I’m thrilled to featured this guest post from my colleague Cheri D. Andrews, Esq.
Cheri helps small business owners and solopreneurs just like you protect your livelihood. After all, you work hard to build your empire – Cheri has got your back!
If your website:
- has ANY forms for collecting names, emails, or other personal information for email marketing, scheduling purposes, or to enable download of a lead magnet, OR
Some would argue that because privacy regulations require you to disclose what personal information you collect, that you must have a policy even if it is just to disclose that you don’t collect ANY personal information.
You may rightfully be wondering “Why should I care about regulations in five states or the EU where I’m not located and don’t do business?” Fair question. The answer is simple. You can’t stop visitors from those states or the EU from visiting your website. And the minute they do, the regulations kick in.
GDPR is technology neutral – meaning it covers data you collect both online and offline, regardless of device – computers, phones, cash registers, paper.
GDPR covers both data privacy AND data security, so it’s not just what data you are collecting and how you use it, but also how you are protecting it, and how you will respond in the event of a data breach incident.
Under the GDPR, all businesses, regardless of location or size, are expected to comply with GDPR if:
- You collect personal information from EU citizens (newsletter, lead magnet, contact form) OR
- You sell goods or services to EU citizens OR
- You use analytics on your website that can capture the behavior of EU citizens (clicks, views).
It doesn’t matter if you actually do business in the EU or you actively target EU consumers – if you are getting their personal information or analytics, GDPR applies.
How can I be compliant with these regulations?
- Make sure your website is httpS certified – this is the security certification.
- Know what data you collect – Covered data includes:
- Personal Data – Name, address, birth date, SSN, etc.
- Web Data – geolocation, IP address, cookie data, clicks, views, etc.
- Protected Data – health, biometrics, race/ethnicity, politics, sexual orientation, etc.
- Do a data audit – know where your data comes from, where it is stored, how it is processed, how long it is kept, and how secure it is. Data audits should include your own computers, your paper files, any cloud-based storage, and all your vendors – such as Google Analytics, Email Marketing Platforms, Payment Processing Platforms

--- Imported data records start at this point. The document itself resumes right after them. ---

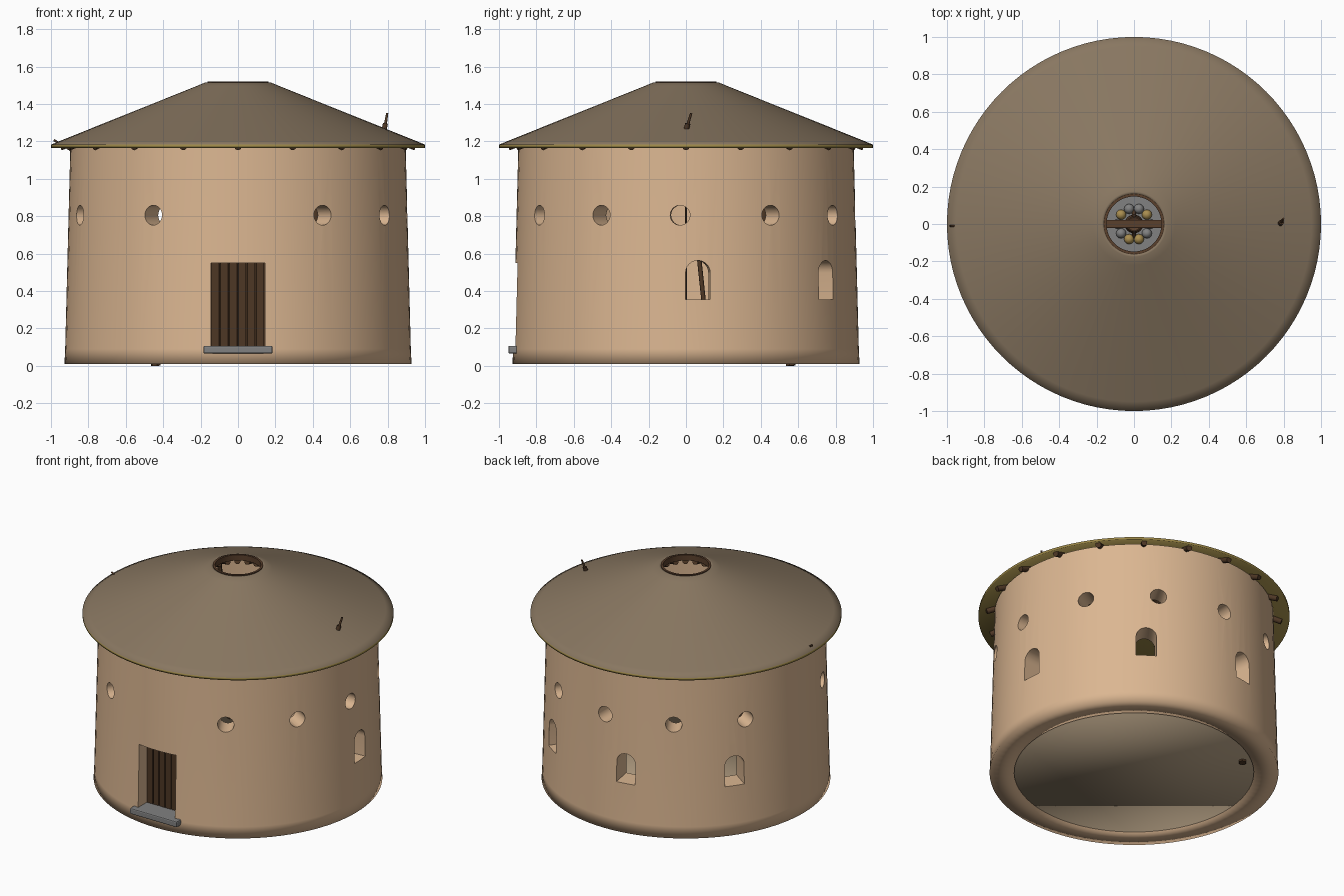
import bpy, bmesh, math
from mathutils import Vector, Matrix

if "Cube" in bpy.data.objects:
    bpy.data.objects.remove(bpy.data.objects["Cube"])


def material(name, rgb):
    m = bpy.data.materials.new(name)
    m.use_nodes = True
    m.diffuse_color = (*rgb, 1)
    m.node_tree.nodes["Principled BSDF"].inputs["Base Color"].default_value = (*rgb, 1)
    return m


CLAY = material("tan clay", (0.71, 0.47, 0.285))
ROOF = material("brown roof", (0.25, 0.185, 0.12))
THATCH = material("yellow thatch", (0.34, 0.25, 0.065))
WOOD = material("dark wood", (0.075, 0.038, 0.018))
RIM = material("reddish wood", (0.1, 0.05, 0.025))
STONE = material("grey stone", (0.22, 0.22, 0.22))
OCHRE = material("ochre stone", (0.4, 0.27, 0.08))
EARTH = material("earth floor", (0.42, 0.32, 0.21))


def finish(name, bm, *mats, angle=None):
    bmesh.ops.recalc_face_normals(bm, faces=bm.faces)
    me = bpy.data.meshes.new(name)
    bm.to_mesh(me)
    bm.free()
    ob = bpy.data.objects.new(name, me)
    bpy.context.collection.objects.link(ob)
    for m in mats:
        me.materials.append(m)
    if angle:
        smooth(ob, angle)
    return ob


def select(ob):
    bpy.ops.object.select_all(action="DESELECT")
    ob.select_set(True)
    bpy.context.view_layer.objects.active = ob


def smooth(ob, angle):
    select(ob)
    bpy.ops.object.shade_smooth_by_angle(angle=math.radians(angle))


def lathe(name, profile, *mats, steps=96, angle=None):
    """Turn a closed (radius, height) outline around the z axis."""
    bm = bmesh.new()
    vs = [bm.verts.new((r, 0, z)) for r, z in profile]
    es = [bm.edges.new((a, b)) for a, b in zip(vs, vs[1:] + vs[:1])]
    bmesh.ops.spin(bm, geom=vs + es, cent=(0, 0, 0), axis=(0, 0, 1),
                   angle=math.tau, steps=steps, use_merge=True)
    bmesh.ops.remove_doubles(bm, verts=bm.verts, dist=1e-4)
    return finish(name, bm, *mats, angle=angle)


def box(name, lo, hi, mat, bevel=0):
    lo, hi = Vector(lo), Vector(hi)
    bm = bmesh.new()
    bmesh.ops.create_cube(bm, size=1, matrix=Matrix.Translation((lo + hi) / 2)
                          @ Matrix.Diagonal((*(hi - lo), 1)))
    if bevel:
        bmesh.ops.bevel(bm, geom=bm.edges[:], offset=bevel, segments=2,
                        profile=0.5, affect="EDGES")
    return finish(name, bm, mat)


def rod(name, a, b, r, mat, r2=None, sides=10, angle=40):
    a, b = Vector(a), Vector(b)
    turn = (b - a).to_track_quat("Z", "Y").to_matrix().to_4x4()
    bm = bmesh.new()
    bmesh.ops.create_cone(bm, cap_ends=True, segments=sides, radius1=r,
                          radius2=r if r2 is None else r2, depth=(b - a).length,
                          matrix=Matrix.Translation((a + b) / 2) @ turn)
    return finish(name, bm, mat, angle=angle)


def polar(deg, r, z):
    """Point at an angle counted from the front towards +x."""
    a = math.radians(deg)
    return Vector((r * math.sin(a), -r * math.cos(a), z))


def cut(ob, deg, outline):
    """Cut an outline (sideways, height) radially through the wall."""
    bm = bmesh.new()
    turn = Matrix.Rotation(math.radians(deg), 4, "Z")
    rings = [[bm.verts.new(turn @ Vector((u, y, z))) for u, z in outline]
             for y in (-1.1, -0.6)]
    for ring in rings:
        bm.faces.new(ring)
    for i in range(len(outline)):
        j = (i + 1) % len(outline)
        bm.faces.new((rings[0][i], rings[0][j], rings[1][j], rings[1][i]))
    cutter = finish("cutter", bm, CLAY)
    cutter.hide_render = True
    mod = ob.modifiers.new("opening", "BOOLEAN")
    mod.object, mod.operation, mod.solver = cutter, "DIFFERENCE", "EXACT"
    select(ob)
    bpy.ops.object.modifier_apply(modifier=mod.name)
    bpy.data.objects.remove(cutter)


def arc(r, z, start, end, n):
    return [(r * math.cos(t), z + r * math.sin(t))
            for t in (start + (end - start) * i / n for i in range(n + 1))]


# Thick tapered wall with a doorway, round vents and arched windows
wall = lathe("wall", [(0.77, 0.01), (0.928, 0.01), (0.924, 0.09),
                      (0.896, 1.19), (0.76, 1.2), (0.77, 0.09)], CLAY)
cut(wall, 0, [(-0.145, 0.1), (0.145, 0.1), (0.145, 0.55), (-0.145, 0.55)])
vent = arc(0.053, 0.805, 0, math.tau, 24)[:-1]
for deg in (30, 60, 88, 120, 150, 180, 210, 240, 291, 330):
    cut(wall, deg, vent)
window = [(-0.066, 0.355), (0.066, 0.355)] + arc(0.066, 0.497, 0, math.pi, 12)
for deg in (94, 145, 190, 235):
    cut(wall, deg, window)
smooth(wall, 50)
# Soft shading around the foot of the wall
for e in wall.data.edges:
    if all(wall.data.vertices[v].co.z < 0.03 for v in e.vertices):
        e.use_edge_sharp = False

rod("floor", (0, 0, 0.015), (0, 0, 0.105), 0.771, EARTH, sides=96, angle=120)

# Plank door set back in the wall, with a stone step
box("door_back", (-0.145, -0.80, 0.1), (0.145, -0.79, 0.55), WOOD)
for i in range(6):
    x = -0.143 + i * 0.048
    box(f"door_plank_{i + 1}", (x, -0.815, 0.1), (x + 0.043, -0.80, 0.55), WOOD, 0.003)
box("door_step", (-0.185, -0.95, 0.065), (0.185, -0.80, 0.107), STONE, 0.008)

# Conical roof with a smoke hole: brown on top, thatch below
roof = lathe("roof", [(1.0, 1.165), (1.0, 1.182), (0.95, 1.203), (0.22, 1.496),
                      (0.175, 1.515), (0.16, 1.515), (0.16, 1.48), (0.20, 1.465)],
             ROOF, THATCH)
for p in roof.data.polygons:
    high = p.center.z > 1.49
    p.material_index = 0 if p.normal.z > 0.3 or high else 1
smooth(roof, 130)
lathe("smoke_hole_rim", [(0.147, 1.48), (0.162, 1.48), (0.162, 1.52), (0.147, 1.52)],
      RIM, steps=48, angle=40)
for i in range(20):
    rod(f"rafter_{i + 1}", polar(i * 18, 0.95, 1.17), polar(i * 18, 0.2, 1.45),
        0.019, WOOD)

# Tie beam resting on the walls, and one inner post
box("tie_beam", (-0.82, -0.022, 1.12), (0.82, 0.022, 1.165), RIM, 0.005)
rod("inner_post", (0.415, 0.415, 0.1), (0.415, 0.415, 1.33), 0.022, WOOD)

# Hearth with a ring of stones, firewood and a hanging pot
lathe("hearth", [(0, 0.1), (0.22, 0.1), (0.21, 0.12), (0, 0.12)], STONE, steps=32, angle=40)
for i in range(10):
    bm = bmesh.new()
    bmesh.ops.create_uvsphere(bm, u_segments=12, v_segments=8, radius=0.027,
                              matrix=Matrix.Translation(polar(i * 36 + 18, 0.085, 0.13)))
    finish(f"hearth_stone_{i + 1}", bm, OCHRE if i % 3 == 0 else STONE, angle=60)
for i in range(4):
    rod(f"firewood_{i + 1}", polar(i * 90, 0.07, 0.13), polar(i * 90, 0.005, 0.19), 0.01, WOOD)
lathe("pot", [(0, 0.25), (0.035, 0.25), (0.05, 0.29), (0.04, 0.33), (0.034, 0.33),
              (0.042, 0.29), (0, 0.26)], RIM, steps=24, angle=40)
rod("pot_hanger", (0, 0, 0.26), (0, 0, 1.13), 0.005, WOOD)

# Spears and poles leaning inside, some tips poking through the roof
rod("right_spear", (0.45, -0.25, 0.1), (0.785, 0.005, 1.29), 0.009, WOOD)
rod("right_spear_collar", (0.782, 0.002, 1.265), (0.788, 0.01, 1.295), 0.014, WOOD)
rod("right_spear_tip", (0.787, 0.008, 1.285), (0.798, 0.028, 1.35), 0.008, WOOD, 0.006)
rod("left_spear", (-0.66, 0.12, 0.1), (-0.745, 0.01, 1.15), 0.012, WOOD)
rod("left_pole", (-0.44, 0.56, 0.0), (-0.5, 0.5, 1.25), 0.026, WOOD, 0.015, sides=6)
rod("left_eave_peg", (-0.88, -0.01, 1.145), (-0.985, -0.01, 1.207), 0.006, WOOD)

- Maintain a “reasonable” level of data protection & privacy, ensuring storage of data is secure, only the data you really need is collected, and data is stored no longer than necessary to fulfill the purpose for which consent is given
- Have a Breach Protocol Policy in place so that you know how to respond in the event of a data breach and can meet the 72-hour reporting requirement. Reporting is state or nation specific in terms of requirements, so your reporting will depend on where your data subjects reside.
- Respond to requests from data subjects for access to, correction of, or deletion of their information within 30 days.